+++ INPUT MATERIAL

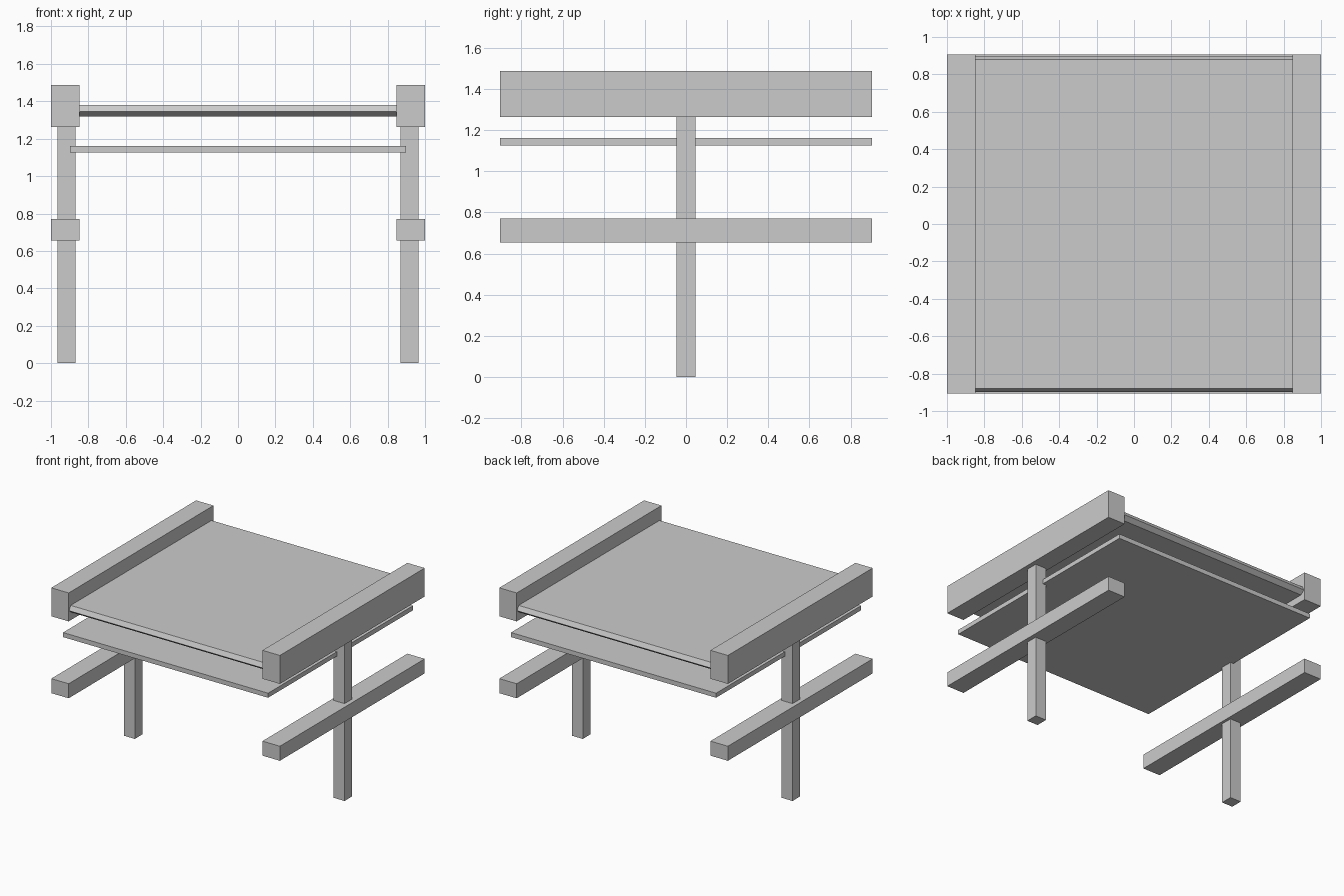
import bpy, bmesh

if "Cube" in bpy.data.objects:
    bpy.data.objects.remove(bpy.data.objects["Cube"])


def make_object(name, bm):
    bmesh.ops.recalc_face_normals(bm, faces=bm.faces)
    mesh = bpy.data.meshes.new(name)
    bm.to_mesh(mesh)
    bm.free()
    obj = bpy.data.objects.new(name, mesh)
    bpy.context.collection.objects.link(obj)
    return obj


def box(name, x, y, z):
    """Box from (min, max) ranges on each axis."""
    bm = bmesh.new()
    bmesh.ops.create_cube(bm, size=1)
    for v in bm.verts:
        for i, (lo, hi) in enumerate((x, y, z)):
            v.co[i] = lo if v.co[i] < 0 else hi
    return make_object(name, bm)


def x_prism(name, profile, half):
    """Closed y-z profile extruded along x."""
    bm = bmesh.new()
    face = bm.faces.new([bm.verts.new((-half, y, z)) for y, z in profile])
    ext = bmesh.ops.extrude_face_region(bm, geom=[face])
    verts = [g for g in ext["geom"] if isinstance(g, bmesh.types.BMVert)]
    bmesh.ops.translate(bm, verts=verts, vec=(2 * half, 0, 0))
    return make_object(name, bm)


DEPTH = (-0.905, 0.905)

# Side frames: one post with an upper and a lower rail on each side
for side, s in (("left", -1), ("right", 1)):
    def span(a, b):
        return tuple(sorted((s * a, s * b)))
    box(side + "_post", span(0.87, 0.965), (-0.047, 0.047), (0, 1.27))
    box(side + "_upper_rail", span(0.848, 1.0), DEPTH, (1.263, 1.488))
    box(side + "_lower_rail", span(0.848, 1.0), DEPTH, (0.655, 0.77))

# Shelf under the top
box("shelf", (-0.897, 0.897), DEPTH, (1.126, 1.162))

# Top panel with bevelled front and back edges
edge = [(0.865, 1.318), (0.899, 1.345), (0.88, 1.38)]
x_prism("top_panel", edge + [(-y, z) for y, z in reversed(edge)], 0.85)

++++++

- **WHAT THIS TASK INVOLVES**
What is needed is an exact copy of every record above, minus the images.

- **EXERCISE SOLUTION**
import bpy, bmesh

if "Cube" in bpy.data.objects:
    bpy.data.objects.remove(bpy.data.objects["Cube"])


def make_object(name, bm):
    bmesh.ops.recalc_face_normals(bm, faces=bm.faces)
    mesh = bpy.data.meshes.new(name)
    bm.to_mesh(mesh)
    bm.free()
    obj = bpy.data.objects.new(name, mesh)
    bpy.context.collection.objects.link(obj)
    return obj


def box(name, x, y, z):
    """Box from (min, max) ranges on each axis."""
    bm = bmesh.new()
    bmesh.ops.create_cube(bm, size=1)
    for v in bm.verts:
        for i, (lo, hi) in enumerate((x, y, z)):
            v.co[i] = lo if v.co[i] < 0 else hi
    return make_object(name, bm)


def x_prism(name, profile, half):
    """Closed y-z profile extruded along x."""
    bm = bmesh.new()
    face = bm.faces.new([bm.verts.new((-half, y, z)) for y, z in profile])
    ext = bmesh.ops.extrude_face_region(bm, geom=[face])
    verts = [g for g in ext["geom"] if isinstance(g, bmesh.types.BMVert)]
    bmesh.ops.translate(bm, verts=verts, vec=(2 * half, 0, 0))
    return make_object(name, bm)


DEPTH = (-0.905, 0.905)

# Side frames: one post with an upper and a lower rail on each side
for side, s in (("left", -1), ("right", 1)):
    def span(a, b):
        return tuple(sorted((s * a, s * b)))
    box(side + "_post", span(0.87, 0.965), (-0.047, 0.047), (0, 1.27))
    box(side + "_upper_rail", span(0.848, 1.0), DEPTH, (1.263, 1.488))
    box(side + "_lower_rail", span(0.848, 1.0), DEPTH, (0.655, 0.77))

# Shelf under the top
box("shelf", (-0.897, 0.897), DEPTH, (1.126, 1.162))

# Top panel with bevelled front and back edges
edge = [(0.865, 1.318), (0.899, 1.345), (0.88, 1.38)]
x_prism("top_panel", edge + [(-y, z) for y, z in reversed(edge)], 0.85)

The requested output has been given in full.